To determine if addition of the S-nitrosylating agent ethyl nitrite
(ENO) to the preservation solution can improve perfusion parameters in pumped human kidneys.
A significant percentage of actively stored kidneys experience elevations in resistance and decreases in flow rate during the ex vivo storage period. Preclinical work indicates that renal status after brain death is negatively impacted by inflammation and reduced perfusion—processes regulated by protein S-nitrosylation
. To translate these findings, we added ENO to the preservation solution in an attempt to reverse the perfusion deficits observed in nontransplanted pumped human kidneys.
After obtaining positive proof-of-concept results with swine kidneys, we studied donated human kidneys undergoing hypothermic pulsatile perfusion deemed unsuitable for transplantation. Control kidneys continued to be pumped a 4°C (ie, standard of care). In the experimental group, the preservation solution was aerated with 50 ppm ENO in nitrogen. Flow rate and perfusion were recorded for 10 hours followed by biochemical analysis of the kidney
In controls, perfusion was constant during the monitoring period (ie, flow rate remained low and resistance stayed high). In contrast, the addition of ENO produced significant and sustained reductions in resistance and increases in flow rate. ENO-treated kidneys had higher levels of cyclic guanosine monophosphate, potentially explaining the perfusion benefits, and increased levels of interleukin-10, suggestive of an anti-inflammatory effect.
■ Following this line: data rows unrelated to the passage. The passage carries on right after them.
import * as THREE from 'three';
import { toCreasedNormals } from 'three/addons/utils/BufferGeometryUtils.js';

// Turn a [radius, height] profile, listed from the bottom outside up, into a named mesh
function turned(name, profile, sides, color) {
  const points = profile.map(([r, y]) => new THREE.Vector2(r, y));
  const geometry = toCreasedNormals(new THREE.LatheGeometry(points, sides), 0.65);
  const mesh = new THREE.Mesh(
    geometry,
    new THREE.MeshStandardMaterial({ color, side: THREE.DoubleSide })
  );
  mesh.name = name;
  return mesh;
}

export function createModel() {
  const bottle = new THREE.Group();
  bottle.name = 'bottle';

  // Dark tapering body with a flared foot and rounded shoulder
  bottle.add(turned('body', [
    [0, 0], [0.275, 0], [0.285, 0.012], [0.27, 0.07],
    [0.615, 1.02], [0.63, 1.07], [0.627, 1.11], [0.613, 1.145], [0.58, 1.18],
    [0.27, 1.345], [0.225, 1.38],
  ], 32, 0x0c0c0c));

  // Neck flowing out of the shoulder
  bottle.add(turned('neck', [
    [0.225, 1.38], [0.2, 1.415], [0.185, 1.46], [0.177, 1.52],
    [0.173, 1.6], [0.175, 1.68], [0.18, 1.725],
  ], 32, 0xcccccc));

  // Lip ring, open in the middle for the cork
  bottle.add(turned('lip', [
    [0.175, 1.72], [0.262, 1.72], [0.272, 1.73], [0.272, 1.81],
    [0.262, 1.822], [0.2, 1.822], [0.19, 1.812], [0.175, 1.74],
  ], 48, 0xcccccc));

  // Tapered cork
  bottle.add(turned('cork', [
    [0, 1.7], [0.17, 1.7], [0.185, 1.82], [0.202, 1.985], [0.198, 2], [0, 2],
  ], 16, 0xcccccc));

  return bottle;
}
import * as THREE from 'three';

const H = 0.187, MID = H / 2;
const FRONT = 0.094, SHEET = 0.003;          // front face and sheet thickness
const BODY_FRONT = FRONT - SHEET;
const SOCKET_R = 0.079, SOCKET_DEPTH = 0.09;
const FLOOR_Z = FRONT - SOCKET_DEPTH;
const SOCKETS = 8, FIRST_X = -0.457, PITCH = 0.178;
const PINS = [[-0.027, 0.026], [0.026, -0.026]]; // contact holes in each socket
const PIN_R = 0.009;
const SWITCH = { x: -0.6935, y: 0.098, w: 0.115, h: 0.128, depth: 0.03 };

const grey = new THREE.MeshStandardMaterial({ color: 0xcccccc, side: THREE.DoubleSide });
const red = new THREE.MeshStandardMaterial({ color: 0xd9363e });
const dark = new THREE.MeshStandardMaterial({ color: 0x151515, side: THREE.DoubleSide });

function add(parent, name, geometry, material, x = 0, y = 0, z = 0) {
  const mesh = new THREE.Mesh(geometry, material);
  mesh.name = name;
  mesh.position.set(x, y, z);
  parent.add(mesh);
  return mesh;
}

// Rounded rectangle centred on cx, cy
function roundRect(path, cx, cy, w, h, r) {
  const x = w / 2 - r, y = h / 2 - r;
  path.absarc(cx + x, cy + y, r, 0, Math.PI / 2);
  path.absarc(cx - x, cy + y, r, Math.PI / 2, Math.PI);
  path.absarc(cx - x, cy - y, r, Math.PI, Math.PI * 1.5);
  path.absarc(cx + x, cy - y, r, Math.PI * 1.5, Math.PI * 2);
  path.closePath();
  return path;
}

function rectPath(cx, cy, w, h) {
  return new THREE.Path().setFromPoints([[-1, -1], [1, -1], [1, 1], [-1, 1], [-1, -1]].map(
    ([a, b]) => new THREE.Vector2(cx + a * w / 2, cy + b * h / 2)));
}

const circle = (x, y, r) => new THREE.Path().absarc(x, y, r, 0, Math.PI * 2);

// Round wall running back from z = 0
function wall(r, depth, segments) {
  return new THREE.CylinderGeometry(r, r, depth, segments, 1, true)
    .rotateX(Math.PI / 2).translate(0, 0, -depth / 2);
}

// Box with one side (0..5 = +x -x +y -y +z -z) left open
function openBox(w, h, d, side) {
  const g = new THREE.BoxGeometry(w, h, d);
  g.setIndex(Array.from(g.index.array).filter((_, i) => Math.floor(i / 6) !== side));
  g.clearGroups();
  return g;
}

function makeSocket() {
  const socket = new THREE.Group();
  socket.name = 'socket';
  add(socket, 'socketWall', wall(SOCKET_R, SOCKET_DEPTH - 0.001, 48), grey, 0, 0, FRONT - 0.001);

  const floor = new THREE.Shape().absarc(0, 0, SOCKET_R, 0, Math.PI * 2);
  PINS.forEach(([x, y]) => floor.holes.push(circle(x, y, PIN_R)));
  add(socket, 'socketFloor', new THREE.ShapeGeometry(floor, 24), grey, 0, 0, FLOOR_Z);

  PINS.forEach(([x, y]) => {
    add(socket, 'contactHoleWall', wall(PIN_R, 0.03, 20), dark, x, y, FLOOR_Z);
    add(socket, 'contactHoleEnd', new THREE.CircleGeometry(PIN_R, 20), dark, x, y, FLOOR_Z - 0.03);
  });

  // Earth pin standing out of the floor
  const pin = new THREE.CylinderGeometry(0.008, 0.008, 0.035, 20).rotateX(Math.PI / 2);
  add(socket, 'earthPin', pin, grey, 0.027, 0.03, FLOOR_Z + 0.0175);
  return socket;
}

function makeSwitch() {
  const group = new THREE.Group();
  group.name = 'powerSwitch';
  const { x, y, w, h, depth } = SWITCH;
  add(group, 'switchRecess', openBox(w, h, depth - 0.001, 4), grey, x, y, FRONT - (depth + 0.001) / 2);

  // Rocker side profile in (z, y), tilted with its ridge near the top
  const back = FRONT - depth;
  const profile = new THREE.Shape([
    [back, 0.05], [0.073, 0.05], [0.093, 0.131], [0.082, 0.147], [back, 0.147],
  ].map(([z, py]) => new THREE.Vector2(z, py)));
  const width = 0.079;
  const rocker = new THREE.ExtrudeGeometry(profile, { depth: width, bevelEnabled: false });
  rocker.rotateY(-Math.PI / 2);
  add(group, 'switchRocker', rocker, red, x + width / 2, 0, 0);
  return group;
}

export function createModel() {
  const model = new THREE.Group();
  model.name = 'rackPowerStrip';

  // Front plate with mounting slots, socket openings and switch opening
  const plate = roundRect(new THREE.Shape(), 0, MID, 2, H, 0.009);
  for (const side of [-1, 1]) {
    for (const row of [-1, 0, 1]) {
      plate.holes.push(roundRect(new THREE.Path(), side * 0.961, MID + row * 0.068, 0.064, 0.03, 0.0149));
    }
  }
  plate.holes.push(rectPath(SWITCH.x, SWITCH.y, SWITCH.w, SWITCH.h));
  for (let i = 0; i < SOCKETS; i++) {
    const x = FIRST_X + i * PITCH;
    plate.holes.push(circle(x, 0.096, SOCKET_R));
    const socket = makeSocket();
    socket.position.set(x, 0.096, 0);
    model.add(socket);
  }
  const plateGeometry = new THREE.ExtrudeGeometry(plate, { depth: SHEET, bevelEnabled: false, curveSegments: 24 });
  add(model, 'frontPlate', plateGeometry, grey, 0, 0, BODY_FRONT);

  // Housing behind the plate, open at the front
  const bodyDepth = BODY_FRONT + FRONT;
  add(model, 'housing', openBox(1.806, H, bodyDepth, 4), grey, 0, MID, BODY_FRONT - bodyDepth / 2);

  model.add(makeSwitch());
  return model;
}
therapy restored the microcirculation and thus improved overall organ perfusion. Inclusion of ENO in the renal preservation solution holds promise to increase the number and quality of kidneys available for transplant